Buying a slice of history
Two Grade II-listed houses in Bath give a unique insight into the city’s past
It’s fairly easy to build up a picture of life at 18 Russell Street in the 18th and early 19th centuries, thanks to its architecture and period details.
The house is situated opposite the Assembly Rooms, in Georgian times a centre for balls and social gatherings, and its owners, no doubt a wealthy Georgian family with 8-12 servants, would have been used to entertaining. The two principal rooms on the ground and first floors would have been used for gatherings, with the large kitchen below supporting these events. The drawing rooms and withdrawing rooms on the first floor would have been where the Georgian elite were entertained. The landings are noticeably large, this was to allow for sedan chairs to be turned around with relative ease.
Two of the main rooms have ornate plaster ceilings, uniquely hand-made rather than moulded.
There are ‘speaking tubes’ which connect the two floors.

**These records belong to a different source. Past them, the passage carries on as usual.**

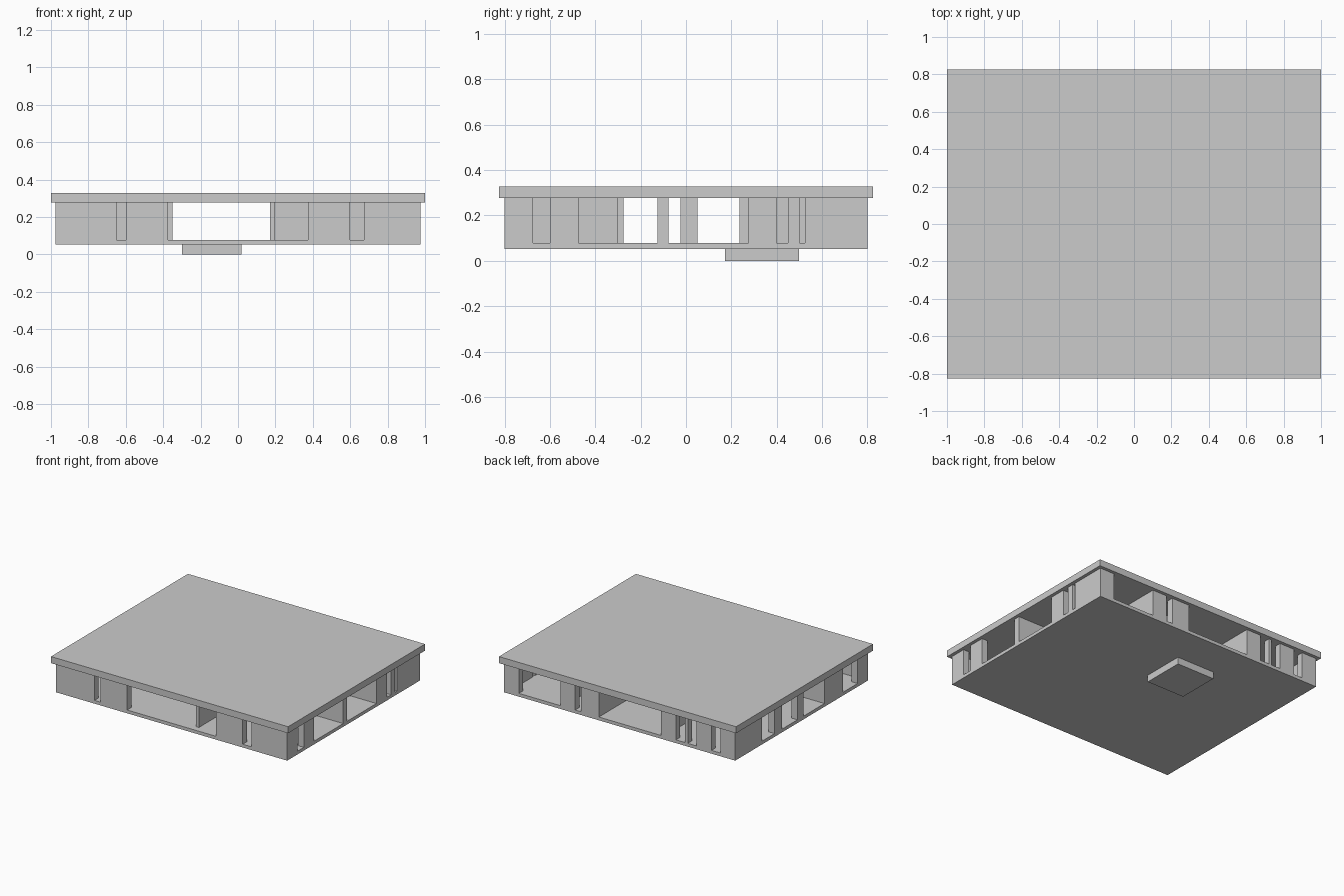
import bpy
import bmesh
from mathutils import Vector

if "Cube" in bpy.data.objects:
    bpy.data.objects.remove(bpy.data.objects["Cube"])

Z0, Z1, Z2, Z3 = 0.053, 0.078, 0.278, 0.328   # slab bottom, floor, ceiling, roof top
X, Y, T = 0.975, 0.80, 0.05                   # outer half sizes, outer wall thickness


def boxes(name, items):
    """One object from boxes given as (x0, x1, y0, y1, z0, z1)."""
    bm = bmesh.new()
    for x0, x1, y0, y1, z0, z1 in items:
        verts = bmesh.ops.create_cube(bm, size=1)["verts"]
        for v in verts:
            v.co = Vector(((x0 + x1) / 2 + v.co.x * (x1 - x0),
                           (y0 + y1) / 2 + v.co.y * (y1 - y0),
                           (z0 + z1) / 2 + v.co.z * (z1 - z0)))
    mesh = bpy.data.meshes.new(name)
    bm.to_mesh(mesh)
    bm.free()
    obj = bpy.data.objects.new(name, mesh)
    bpy.context.collection.objects.link(obj)
    return obj


def solids(lo, hi, openings):
    """Solid spans left between the full-height openings."""
    edges = [lo] + [e for o in sorted(openings) for e in o] + [hi]
    return list(zip(edges[::2], edges[1::2]))


# Base block, floor slab and overhanging roof slab
boxes("base_block", [(-0.30, 0.02, 0.172, 0.498, 0, Z0)])
boxes("floor_slab", [(-X, X, -Y, Y, Z0, Z1)])
boxes("roof_slab", [(-1, 1, -0.825, 0.825, Z2, Z3)])

# Outer walls, broken by openings
front = [(-0.65, -0.60), (-0.375, 0.375), (0.60, 0.675)]
back = [(-0.85, -0.775), (-0.65, -0.575), (-0.55, -0.475),
        (-0.35, 0.175), (0.325, 0.375), (0.50, 0.85)]
right = [(-0.675, -0.60), (-0.475, -0.125), (-0.078, 0.275),
         (0.40, 0.45), (0.50, 0.525)]
left = [(-0.675, -0.50), (-0.275, -0.025), (0.05, 0.235), (0.325, 0.475)]

boxes("front_wall", [(a, b, -Y, -Y + T, Z1, Z2) for a, b in solids(-X, X, front)])
boxes("back_wall", [(a, b, Y - T, Y, Z1, Z2) for a, b in solids(-X, X, back)])
boxes("right_wall", [(X - T, X, a, b, Z1, Z2) for a, b in solids(-Y + T, Y - T, right)])
boxes("left_wall", [(-X, -X + T, a, b, Z1, Z2) for a, b in solids(-Y + T, Y - T, left)])

# Inner partitions
partitions = [
    (0.17, 0.195, -0.75, -0.30),
    (0.175, 0.20, 0.275, 0.75),
    (-0.375, -0.35, 0.275, 0.75),
    (0.475, 0.50, 0.30, 0.75),
    (0.195, 0.925, -0.125, -0.078),
    (0.20, 0.925, 0.275, 0.30),
    (-0.925, -0.375, -0.325, -0.275),
]
boxes("inner_walls", [p + (Z1, Z2) for p in partitions])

If a plug was removed from the one inch-wide hole, the lady of the house could get the servants’ attention by blowing through the pipe which made a whistling sound. The device became known as ‘the blower’ and (the name gives it away) was an early form of telephone. The house also still has some of the network of wires and one remaining bell which were used for communication throughout the house in later Victorian times.
The kitchen would have originally been on the lower ground floor, which still has its Georgian dresser. The old ranges have gone, but there’s a gap cut in the mantelpiece which would have housed the ‘turnspit dog wheel’. Dogs were used to run in a wheel (rather like a modern hamster wheel) which was linked up to a mechanism to turn meat over the range. There’s an original dog wheel along the road at the No 1 Royal Crescent museum. One item still in evidence at 18 Russell Street is an original Georgian sauce maker, one of only three remaining in the country.

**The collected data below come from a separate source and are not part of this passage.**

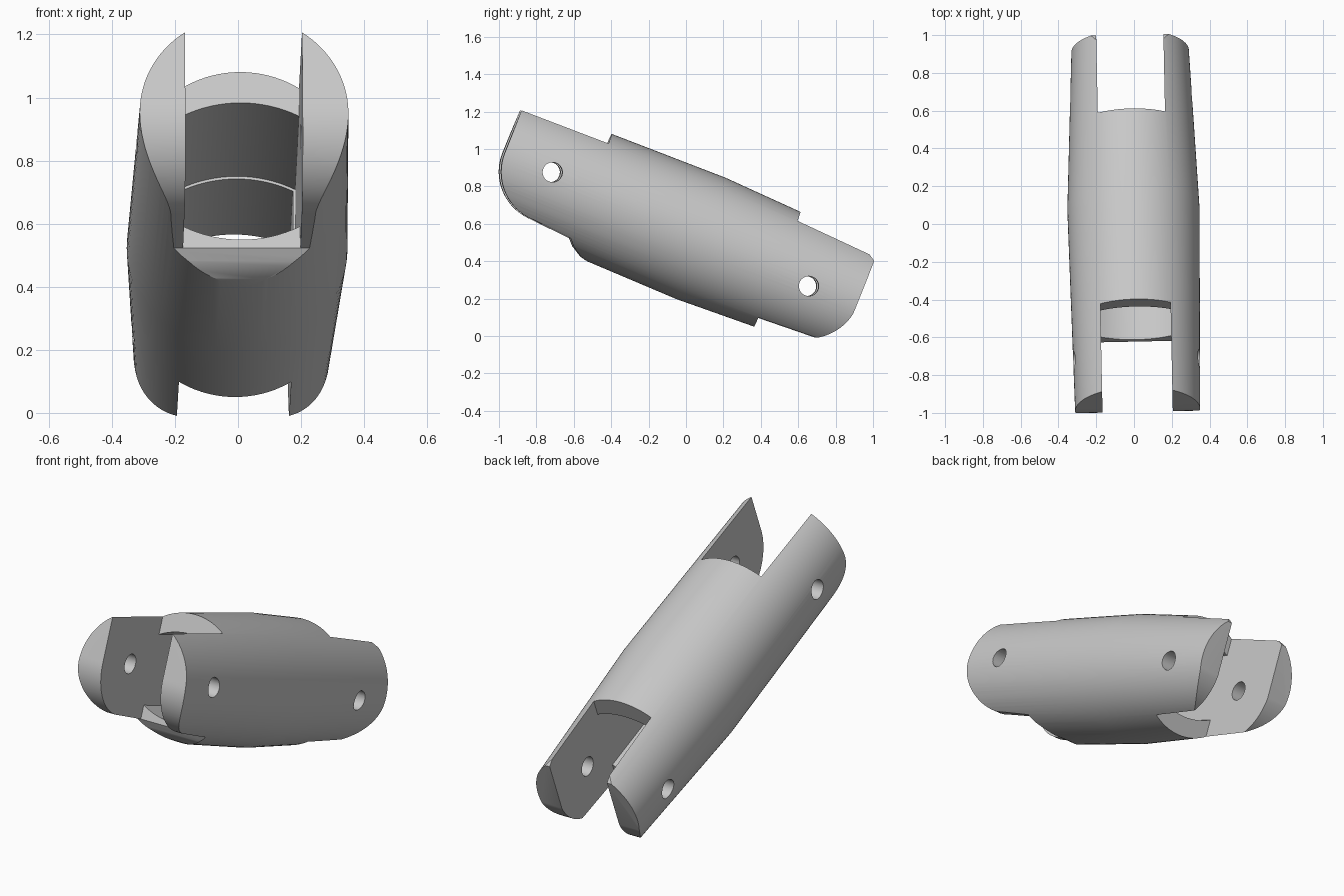
import bpy
import bmesh
from math import sin, cos, radians, sqrt, pi

if "Cube" in bpy.data.objects:
    bpy.data.objects.remove(bpy.data.objects["Cube"], do_unlink=True)

grey = bpy.data.materials.new("plain grey")
grey.use_nodes = True
grey.diffuse_color = (0.58, 0.58, 0.58, 1)
grey.node_tree.nodes["Principled BSDF"].inputs["Base Color"].default_value = (0.58, 0.58, 0.58, 1)


def loft(name, rings):
    """Closed solid through rings that have the same number of points."""
    bm = bmesh.new()
    loops = [[bm.verts.new(p) for p in ring] for ring in rings]
    n = len(loops[0])
    for a, b in zip(loops, loops[1:]):
        for i in range(n):
            j = (i + 1) % n
            bm.faces.new((a[i], a[j], b[j], b[i]))
    bm.faces.new(loops[0])
    bm.faces.new(loops[-1])
    bmesh.ops.recalc_face_normals(bm, faces=bm.faces)
    mesh = bpy.data.meshes.new(name)
    bm.to_mesh(mesh)
    bm.free()
    mesh.materials.append(grey)
    obj = bpy.data.objects.new(name, mesh)
    bpy.context.collection.objects.link(obj)
    return obj


def circle(radius, n=96):
    return [(radius * cos(2 * pi * i / n), radius * sin(2 * pi * i / n)) for i in range(n)]


def arc(cy, cz, r, start, end, n=20):
    angles = [radians(start + (end - start) * i / n) for i in range(n + 1)]
    return [(cy + r * cos(a), cz + r * sin(a)) for a in angles]


def along_y(name, profile, y0, y1):
    return loft(name, [[(x, y, z) for x, z in profile] for y in (y0, y1)])


def across_x(name, profile):
    return loft(name, [[(x, y, z) for y, z in profile] for x in (-1, 1)])


def cut(target, cutter):
    cutter.hide_render = True
    mod = target.modifiers.new("cut", 'BOOLEAN')
    mod.operation = 'DIFFERENCE'
    mod.solver = 'EXACT'
    mod.object = cutter
    bpy.context.view_layer.objects.active = target
    bpy.ops.object.modifier_apply(modifier=mod.name)
    bpy.data.objects.remove(cutter, do_unlink=True)


def channel(half, height, bow=0.4, n=16):
    """Rectangle with bowed top and bottom."""
    xs = [half - 2 * half * i / n for i in range(n + 1)]
    top = [(x, height - bow + sqrt(bow * bow - x * x)) for x in xs]
    return top + [(-x, -z) for x, z in top]


def box(half):
    return [(half, 1), (-half, 1), (-half, -1), (half, -1)]


# Barrel, widest at the middle seam
stations = [(-1.15, 0.331), (0, 0.35), (0.9, 0.311)]
body = loft("double_clevis_body", [[(x, y, z) for x, z in circle(r)] for y, r in stations])

# Fork slots at both ends
cut(body, along_y("front_slot", box(0.186), -2, -0.652))
cut(body, along_y("back_slot", box(0.178), 0.44, 2))

# Channel through the middle, slightly narrower in the back half
cut(body, along_y("back_channel", channel(0.178, 0.225), -0.3, 0.6))
cut(body, along_y("front_channel", channel(0.186, 0.234), -0.8, -0.03))

# Rounded lower corners of the forks and the sloped lower front lip
cut(body, across_x("front_rounding", arc(-0.875, 0.03, 0.275, 180, 270) + [
    (-0.65, -0.262), (-0.62, -0.295), (-0.56, -0.332), (-0.46, -0.355),
    (-0.46, -0.6), (-1.5, -0.6), (-1.5, 0.03)]))
cut(body, across_x("back_rounding", arc(0.624, -0.023, 0.28, -90, 0) + [
    (1.5, -0.023), (1.5, -0.6), (0.624, -0.6)]))
cut(body, across_x("back_top_chamfer", [
    (0.865, 0.257), (0.902, 0.232), (1.2, 0.232), (1.2, 0.5), (0.865, 0.5)]))

# Pin holes
for name, y, z in (("front_pin", -0.875, 0.028), ("back_pin", 0.624, -0.023)):
    cut(body, across_x(name, [(y + a, z + b) for a, b in circle(0.053, 40)]))

# Pose: nose raised and turned slightly
body.rotation_euler = (radians(-22), 0, radians(1.2))
body.location = (-0.003, 0.08, 0.522)
bpy.ops.object.select_all(action='DESELECT')
body.select_set(True)
bpy.context.view_layer.objects.active = body
bpy.ops.object.shade_smooth_by_angle(angle=radians(25))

Other historic features include gas light fittings from the later part of the 19th century and a ‘snuffer’ on the wall just outside the front door. It was used by the Link Boys who would be paid a small fee to carry flaming
18 Russell Street, Bath, in the heart of the city